21 and over: Discussions begin for an “entertainment district” in downtown Magnolia | Local News

Could downtown Magnolia soon become an entertainment district? If local government discussions are any indicator, a response from Magnolia City Council could be here in the coming months.

During her appearance before city council on Monday, Magnolia’s director of economic development, Ellie Baker, gave her first glimpse of how the historic square could benefit from such a designation. If allowed, downtown customers and restaurateurs of legal age would be allowed to purchase and transport alcoholic beverages within a specified limit, without violating public container laws.

“In short, it allows a licensed restaurant to allow a customer to take their alcoholic beverage – in a cup of a certain size that bears a certain brand – off (the establishment) and potentially to another location in the entertainment district,” says Boulanger. “A lot of towns in Arkansas now have that, and they haven’t really had a problem.”

The Arkansas Legislature passed a law in 2019 that allowed cities to create “entertainment districts” to help boost tourism and local businesses. Since then, entertainment districts have sprung up across the state. Sites range from urban and tourist centers such as Fayetteville, Little Rock and Hot Springs to small towns such as Van Buren and even neighboring El Dorado.

“It’s really a way for people to come to downtown Magnolia and enjoy everything that’s going on,” Baker added. “That could include our Farmer’s Market or our second Thursday market, and people could take their drinks with them.”

The move could also potentially add more business to downtown, according to the city official.

“I spoke with Mountain Home, and they said two new restaurants opened after an entertainment district was added,” she added.

Although open carriage of adult beverages within the district is permitted, items such as bottles, cans, and outside beverages that have not been purchased from specified vendors would not be permitted. There would also likely be restrictions on where customers of legal age could buy drinks.

“It would be very strict,” Baker said. “It’s not something that encourages drinking by any means. It just creates a more inviting atmosphere.

Parameters can also be placed on entertainment districts to help discourage underage purchases and possession of alcohol and to limit drinking hours. In many districts, drinks must be in specially marked cups and sold only through certain vendors. Time constraints can also be imposed on entertainment districts, allowing alcohol to be served only at certain times and on certain days.

According to Baker, his plans call for similar rules, but the final decision rests with the city council.

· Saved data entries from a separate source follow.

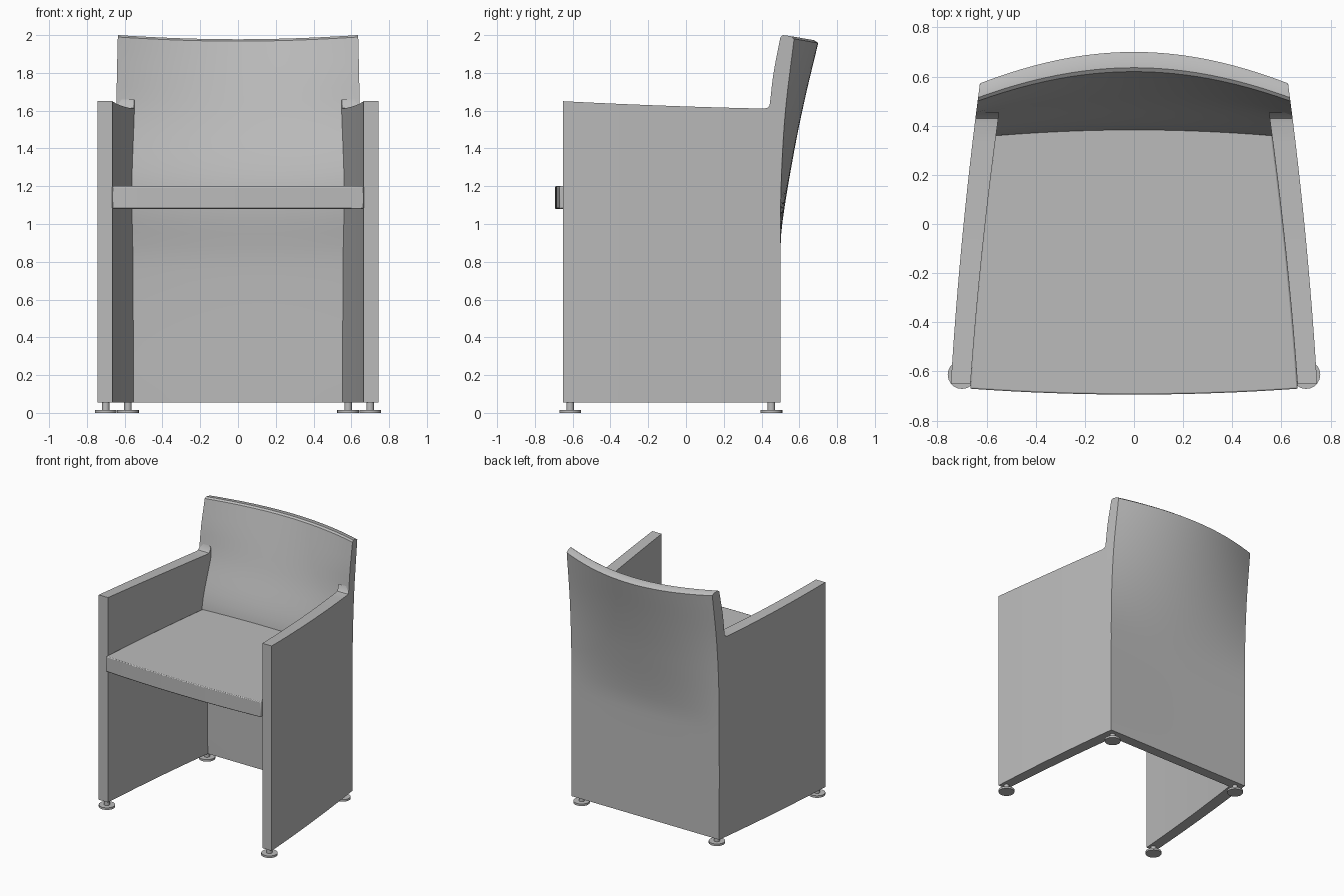
import bpy
import bmesh
import math
from mathutils import Matrix, Vector

cube = bpy.data.objects.get("Cube")
if cube:
    bpy.data.objects.remove(cube, do_unlink=True)

GREY = (0.5, 0.5, 0.5, 1)
grey = bpy.data.materials.new("plain grey")
grey.use_nodes = True
grey.diffuse_color = GREY
grey.node_tree.nodes["Principled BSDF"].inputs["Base Color"].default_value = GREY

BASE = 0.055      # underside of the panels
FRONT = -0.65     # front edge of the side panels


def outer(y):
    """Half width of the chair at depth y."""
    t = y - FRONT
    return 0.745 - 0.06 * t - 0.03 * t * t


def inner(y):
    return outer(y) - 0.08 - 0.012 * (y - FRONT)


def smooth_curve(knots, z):
    """Smooth interpolation through (z, y) knots."""
    n = len(knots)

    def slope(i):
        a, b = knots[max(i - 1, 0)], knots[min(i + 1, n - 1)]
        return (b[1] - a[1]) / (b[0] - a[0])

    i = 0
    while i < n - 2 and z > knots[i + 1][0]:
        i += 1
    (z0, y0), (z1, y1) = knots[i], knots[i + 1]
    h = z1 - z0
    t = min(max((z - z0) / h, 0), 1)
    return ((2 * t**3 - 3 * t**2 + 1) * y0 + (t**3 - 2 * t**2 + t) * h * slope(i)
            + (3 * t**2 - 2 * t**3) * y1 + (t**3 - t**2) * h * slope(i + 1))


def finish(name, bm, bevel=0, mirror=False):
    bmesh.ops.recalc_face_normals(bm, faces=bm.faces)
    mesh = bpy.data.meshes.new(name)
    bm.to_mesh(mesh)
    bm.free()
    mesh.materials.append(grey)
    obj = bpy.data.objects.new(name, mesh)
    bpy.context.collection.objects.link(obj)
    if mirror:
        obj.modifiers.new("mirror", 'MIRROR')
    if bevel:
        mod = obj.modifiers.new("bevel", 'BEVEL')
        mod.width, mod.segments, mod.limit_method = bevel, 2, 'ANGLE'
        mod.angle_limit = math.radians(50)
    bpy.ops.object.select_all(action='DESELECT')
    obj.select_set(True)
    bpy.context.view_layer.objects.active = obj
    bpy.ops.object.shade_smooth_by_angle(angle=math.radians(35))
    return obj


def loft(name, rings, **options):
    """Skin closed rings; each end is capped with a strip of quads."""
    bm = bmesh.new()
    rows = [[bm.verts.new(p) for p in ring] for ring in rings]
    n = len(rows[0])
    for a, b in zip(rows, rows[1:]):
        for i in range(n):
            j = (i + 1) % n
            bm.faces.new((a[i], a[j], b[j], b[i]))
    for row in (rows[0], rows[-1]):
        for i in range(n // 2 - 1):
            bm.faces.new((row[i], row[i + 1], row[n - 2 - i], row[n - 1 - i]))
    return finish(name, bm, **options)


# Curved backrest: flat at the floor, hollowed towards the top
front_mid = [(BASE, .42), (.8, .41), (1.2, .38), (1.6, .50), (1.8, .56), (2, .62)]
front_edge = [(BASE, .42), (.8, .40), (1.2, .35), (1.6, .437), (1.8, .462), (2, .50)]
rear_mid = [(BASE, .50), (.8, .50), (1, .507), (1.4, .57), (1.7, .63), (2, .70)]
rear_edge = [(BASE, .50), (.8, .50), (1.2, .503), (1.6, .525), (2, .572)]
ROWS = 30


def back_ring(u):
    s = u * u

    def side(mid, edge, top):
        pts = []
        for k in range(ROWS + 1):
            f = k / ROWS
            y = (1 - s) * smooth_curve(mid, BASE + f * (2 - BASE)) \
                + s * smooth_curve(edge, BASE + f * (2 - BASE))
            pts.append(Vector((u * outer(y), y, BASE + f * (top - BASE))))
        return pts

    drop = 0.022 * (1 - s)
    front = side(front_mid, front_edge, 1.99 - drop)
    rear = side(rear_mid, rear_edge, 1.98 - drop)
    # softly rounded top edge
    a, b = front[-1], rear[-1]
    crown = [a.lerp(b, f) + Vector((0, 0, 0.012)) for f in (0.2, 0.75)]
    return front + crown + rear[::-1]


loft("backrest", [back_ring(-1 + k / 12) for k in range(25)])


# Side panels: armrest and leg in one, sweeping up into the backrest
def panel_ring(y, top):
    return [(inner(y), y, BASE), (outer(y), y, BASE),
            (outer(y), y, top), (inner(y), y, top)]


stations = []
for k in range(15):
    f = k / 14
    stations.append((FRONT + f * 1.06, 1.65 - 0.055 * f + 0.016 * f * f))
stations += [(0.43, 1.614), (0.443, 1.628), (0.453, 1.66)]
loft("side_panels", [panel_ring(y, top) for y, top in stations], mirror=True)


# Seat: fits between the panels, with a bowed front lip
def seat_ring(u):
    front = -0.694 + 0.024 * u * u
    ys = [front + (0.42 - front) * k / 10 for k in range(11)]
    return ([(u * inner(y), y, 1.08) for y in ys]
            + [(u * inner(y), y, 1.2) for y in reversed(ys)])


loft("seat", [seat_ring(-1 + k / 8) for k in range(17)], bevel=0.006)


# Glide feet: a disc on a short stem
def feet(name, x, y):
    bm = bmesh.new()
    for radius, low, high in ((0.058, 0, 0.016), (0.02, 0.014, BASE + 0.01)):
        bmesh.ops.create_cone(
            bm, cap_ends=True, segments=20, radius1=radius, radius2=radius,
            depth=high - low, matrix=Matrix.Translation((x, y, (low + high) / 2)))
    finish(name, bm, mirror=True)


feet("front_feet", 0.70, -0.613)
feet("rear_feet", 0.583, 0.452)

“This council can put all kinds of stipulations on (the district) they want,” she said.

Temporary permits, according to Baker, could also be authorized for certain cases, such as special events in the square. The Magnolia Blossom Festival currently allows a similar permit, but the area that sells alcohol must be barricaded from the rest of the event. By designating downtown Magnolia as an entertainment district, these restrictions could be lifted.

“It would allow everyone to walk in the neighborhood,” she added.

Since the neighborhood is only in the planning stages and still needs to be approved by city council, Baker said Monday that she doesn’t yet have specific boundaries for the map, but noted that it might be similar to the main Magnolia Blossom festival area. She noted, however, that all parking lots or church properties should be off limits.

“I think it’s just not appropriate,” she said.

She also added that Magnolia’s law enforcement leadership is fine with such a district.

“I spoke to the chief of police…and it has the chief of police’s approval on it,” Baker said. “There’s absolutely no way I want to present this without his approval.”

Police Chief Todd Dew, according to Baker, also suggested some security precautions for the district which could include additional video cameras for the area, as well as increased police presence – at least during the initial phases of the district, and additional signage for the territory and its limits.

“It’s very doable what he’s asking for,” she added. “I appreciate that our police chief understands the value this could bring.”

Signage could also be placed on stores or venues that do not wish to allow customers with drinks into their establishments, according to Baker.

While this week’s address to City Council was only informative in nature, Magnolia government leaders were encouraged to seek out the success of entertainment districts in other cities and arm themselves with knowledge about all the potential rules and procedures for such a district.

“It’s very easy to assume what the rules are, versus what they really are, and what they can do for our downtown,” Baker added.

No one on city council specifically spoke out against the idea of ​​an entertainment district in Magnolia, but Alderman Steve Nipper gave his opinion in favor of the issue.

“I fully support it,” he said. “Hopefully places like The Loft and Magnolia Arts could be included as well.”

David H. Henry